12 Anecdote of Rev. W. Douglas and Lord Nelson. [July, Hence, whether Job wrote this book motion of a fellow creature, wending himself, or lest materials behind him his lonely way, slowly and sorrow fully, in a visible form, relating the principal with parched tongue and wounded feet, events of his calainitous life, he must that ever the eye of pity glanced upon. have been acquainted with the art of The name of a sailor sounded in ihe writing, otherwise his record would ear of ihis christian divine like the not have been intelligible to posterity; name of a friend, and after the strictest and all the theories of learned men on interrogatories he found the object bethe origin of this book, do not contain fore him to be faithful and honest in the slightest hint that it was trans- his report. This quickened a lambent mitted through the medium of oral Aame of benevolent generosity in his tradition. Job, in the paroxysm of his heart, and, very unlike the Jew of old, anguish and complaint exclaims,“ 0, “ who passed by on the other side of that my words were now written! O, the way,” he ordered his servant to that mine adversary had written a alight, and stepping out of his carriage, book !"28 These exclamations can desired them both to enter, and he imply nothing less, than that writing would drive. I saw their approach 10 was practised in the time of Job; for the city; the gates of the palace soon Janguage will scarcely furnish a name closed on them, and a worthy defender for an art or science quite unknown; of our shores was thus hospitably reand this art is referred to by Job in a ceived: but he had not been used to familiar manner, as if his friends were march, and for a time he sank under perfectly acquainted with it. It is very it; and even amidst all comfort, where strongly presumed that this book was the ever bountiful hand of Providence written by Moses before the Deliver- had conducted him, he would rather ance, because no allusion whatever is bave been on the turbulent bosom of made to that miraculous event. Now that ocean and with those comrades is ibis book had been a subsequent where his courageous heart was cena composition of the great Lawgiver, and tered. written during the period when the Is- I next saw hin, Sir, ascend the steps raelites sojourved in the wilderness, of the portico of the Council House at some reference 10, or illustration of the Salisbury, and stand by the porily, ficircumstances attending their protract- gure of his benefactor, who with his ed wanderings, would hare been in- fine and sonorous voice had called evitable. And Gray, in his preface to “ Bassett" from the immense crowd Schuitens on this book, explicitly as- asseinbled to witness the ceremonial of serts that it was composed by Moses presenting the city's freedom to the during his residence with Jethro in Hero of the Nile, in his progress, with the land of Midian, from ancient re- a numerous retinue, to the Abbey of cords in the custody, most probably, of Fonthill. When introduced, the vetehis father-in-law, to comfort his afflict- was immediately recognized by ed brethren during their captivity in Lord Nelson, as one of those daring Egypt. And this would be many years and brave inen who would either vanbefore the promulgation of the writen quish or die, and who was under his law.

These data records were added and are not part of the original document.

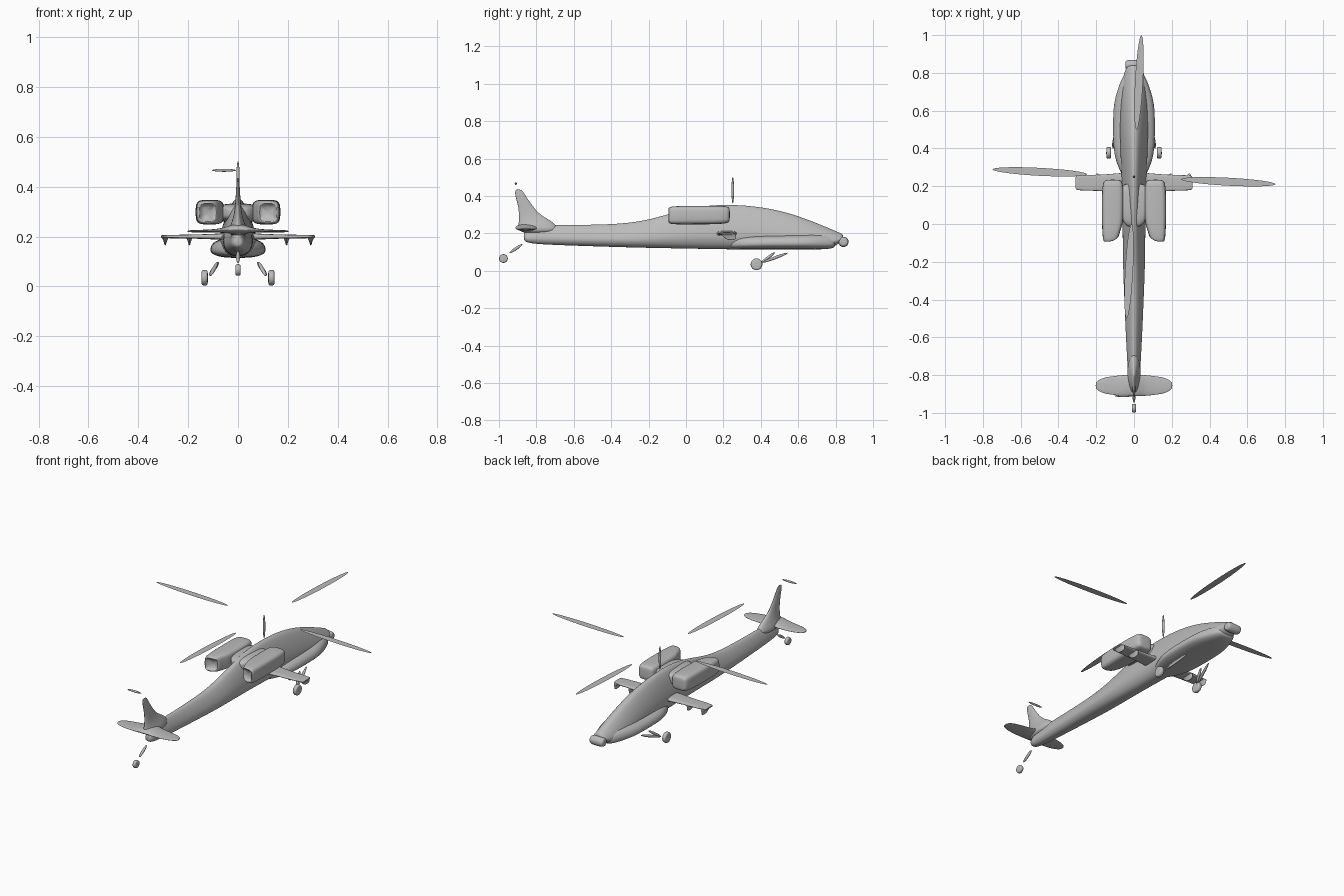
import bpy, bmesh, math
from mathutils import Vector

cube = bpy.data.objects.get("Cube")
if cube:
    bpy.data.objects.remove(cube, do_unlink=True)

grey = bpy.data.materials.new("plain grey")
grey.use_nodes = True
grey.diffuse_color = (0.5, 0.5, 0.5, 1)
grey.node_tree.nodes["Principled BSDF"].inputs["Base Color"].default_value = (0.5, 0.5, 0.5, 1)


def finish(name, bm, sub=0):
    bmesh.ops.recalc_face_normals(bm, faces=bm.faces)
    me = bpy.data.meshes.new(name)
    bm.to_mesh(me)
    bm.free()
    me.materials.append(grey)
    ob = bpy.data.objects.new(name, me)
    bpy.context.collection.objects.link(ob)
    if sub:
        ob.modifiers.new("smooth", "SUBSURF").levels = sub
        ob.modifiers["smooth"].render_levels = sub
    bpy.ops.object.select_all(action="DESELECT")
    ob.select_set(True)
    bpy.context.view_layer.objects.active = ob
    bpy.ops.object.shade_smooth_by_angle(angle=math.radians(50))
    return ob


def loft(name, axis, rows, square=1.0, taper=0.0, sides=20):
    """Rows: position along axis, then centre pair and half-size pair of the other axes."""
    bm = bmesh.new()
    rings = []
    for s, c1, c2, h1, h2 in rows:
        ring = []
        for i in range(sides):
            a = math.tau * i / sides
            u, v = (math.copysign(abs(t) ** square, t) for t in (math.cos(a), math.sin(a)))
            p = [c1 + h1 * u * (1 - taper * max(v, -0.3)), c2 + h2 * v]
            p.insert("xyz".index(axis), s)
            ring.append(bm.verts.new(p))
        rings.append(ring)
    for a, b in zip(rings, rings[1:]):
        for i in range(sides):
            j = (i + 1) % sides
            bm.faces.new((a[i], a[j], b[j], b[i]))
    bm.faces.new(rings[0])
    bm.faces.new(rings[-1])
    return finish(name, bm, 2)


def spindle(name, a, b, r):
    """Slim ellipsoid between two points."""
    a, b = Vector(a), Vector(b)
    bm = bmesh.new()
    bmesh.ops.create_uvsphere(bm, u_segments=12, v_segments=10, radius=1)
    q = (b - a).to_track_quat("Z", "Y")
    for v in bm.verts:
        v.co = q @ Vector((v.co.x * r, v.co.y * r, v.co.z * (b - a).length / 2)) + (a + b) / 2
    return finish(name, bm)


def drum(name, centre, r, half):
    """Rounded cylinder lying along x."""
    x, y, z = centre
    rows = [(x + half * t, y, z, r * k, r * k) for t, k in
            ((-1, .6), (-.9, .9), (-.5, 1.03), (.5, 1.03), (.9, .9), (1, .6))]
    return loft(name, "x", rows)


def body_rows(table):
    return [(y, 0, (lo + hi) / 2, w, (hi - lo) / 2) for y, w, lo, hi in table]


# Fuselage and tail boom: y, half width, bottom, top
loft("fuselage", "y", body_rows([
    (.84, .028, .17, .195), (.825, .04, .15, .202), (.78, .055, .122, .222),
    (.68, .066, .114, .264), (.55, .07, .113, .312), (.4, .068, .113, .344),
    (.25, .062, .113, .356), (.1, .058, .116, .352), (-.05, .056, .119, .318),
    (-.2, .055, .122, .272), (-.35, .05, .126, .25), (-.6, .04, .134, .245),
    (-.8, .03, .142, .245), (-.855, .024, .152, .22), (-.868, .012, .165, .205)]),
    square=.8, taper=.5)

# Low side fairings
loft("side_fairings", "y", body_rows([
    (.8, .045, .13, .175), (.78, .06, .118, .19), (.72, .085, .114, .2), (.64, .108, .114, .198),
    (.55, .112, .114, .196), (.42, .111, .114, .194), (.34, .1, .114, .19),
    (.27, .07, .116, .185), (.22, .04, .12, .175)]), square=.75, taper=.1)

# Saddle joining the engines to the spine
loft("engine_saddle", "y", body_rows([
    (.215, .05, .27, .32), (.19, .085, .255, .332), (.1, .085, .255, .334),
    (.02, .07, .262, .33), (-.02, .03, .275, .315)]), square=.6)

# Fin and stabiliser
loft("tail_fin", "z", [
    (.2, 0, -.79, .028, .09), (.225, 0, -.79, .04, .11), (.26, 0, -.8, .024, .095),
    (.3, 0, -.838, .014, .055), (.35, 0, -.86, .01, .038), (.4, 0, -.885, .007, .028),
    (.425, 0, -.893, .005, .022), (.435, 0, -.897, .003, .012)])
half = [(.203, .008, .003), (.196, .026, .004), (.16, .043, .005),
        (.1, .052, .006), (.05, .056, .011), (.02, .058, .02)]
stab = [(x, -.855, .219 + hz * .6, hy, hz) for x, hy, hz in half]
loft("stabiliser", "x", stab + [(-r[0],) + r[1:] for r in reversed(stab)])

# Stub wing across the body
loft("stub_wing", "x", [(x, .218, .2, hy, hz) for x, hy, hz in (
    (-.31, .034, .004), (-.305, .041, .007), (-.15, .043, .008), (-.06, .055, .014),
    (.06, .055, .014), (.15, .043, .008), (.305, .041, .007), (.31, .034, .004))], square=.6)

for side, s in (("left", 1), ("right", -1)):
    # Engine pod, with rear end slanting outwards
    pod = loft(side + "_engine", "y", [
        (.235, s * .112, .3, .036, .034), (.225, s * .112, .3, .05, .044),
        (.19, s * .112, .299, .057, .049), (.1, s * .113, .298, .058, .05),
        (0, s * .114, .298, .056, .05), (-.06, s * .118, .297, .049, .049),
        (-.09, s * .121, .297, .042, .045), (-.096, s * .121, .297, .034, .036),
        (-.075, s * .12, .297, .026, .028)], square=.5)
    for v in pod.data.vertices:
        if v.co.y < -.03:
            v.co.y += max(0, .11 - abs(v.co.x)) * .9

    # Weapon pylons flaring into the wing
    for place, x in (("outer", .292), ("inner", .195)):
        loft(f"{side}_{place}_pylon", "z", [
            (.2, s * x, .225, .02, .045), (.193, s * x, .228, .012, .042),
            (.18, s * x, .235, .006, .034), (.164, s * x, .243, .003, .022)], sides=12)

    # Main landing gear
    drum(side + "_main_wheel", (s * .134, .377, .035), .031, .013)
    spindle(side + "_drag_strut", (s * .115, .41, .045), (s * .078, .545, .096), .008)
    spindle(side + "_shock_strut", (s * .112, .4, .042), (s * .082, .475, .098), .008)

# Tail gear and nose turret
drum("tail_wheel", (0, -.976, .066), .023, .011)
spindle("tail_strut", (0, -.945, .095), (0, -.875, .142), .008)
drum("nose_turret", (0, .842, .155), .027, .046)

# Rotors
spindle("rotor_mast", (0, .25, .36), (0, .25, .503), .007)
spindle("tail_rotor_blade", (-.104, -.91, .466), (-.008, -.91, .466), .006)
for k in range(4):
    ang = math.radians(90 * k - 3)
    bm = bmesh.new()
    ring = []
    for i in range(32):
        t = math.tau * i / 32
        u, v = .5 + .25 * math.cos(t), .021 * math.sin(t)
        ring.append(bm.verts.new((u * math.cos(ang) - v * math.sin(ang),
                                  .25 + u * math.sin(ang) + v * math.cos(ang), .485)))
    bm.faces.new(ring)
    finish(f"rotor_blade_{k + 1}", bm)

GEO. OLIVER. dag“ when glory like a dazzling eagle (To be continued.)
stood"* on ihe brow of the veleran, and when “ Egypt's groans and cries”+
had aroused his country to effect her Mr. URBAN, Shaftesbury, June 26. deliverance. IN IN the following fugitive fragment After his introduction to his Lord
is a trait so fraught with genuine ship, he descended the steps of the goodness, that I am induced to request portico again, and, mingling with the you to place it upon record.
crowd, with a light heart exhibited As the late Rev. William Douglas, “the King's picture in gold,” a present Chancellor of the diocese of Salisbury, from the Admiral to drink his Majeswas relurning to the palace of the ve- ty's health. nerable prelate his father, (the sun He was afterwards employed by his shining with effulgence, no cooling benefactor in the garden of his vicarage zephyr even in the shade,) he perceived at Gillingham, Dorset. on the high road the most lainentable
28 Job, c. xix. v. 23. ; c. xxxi. v. 35.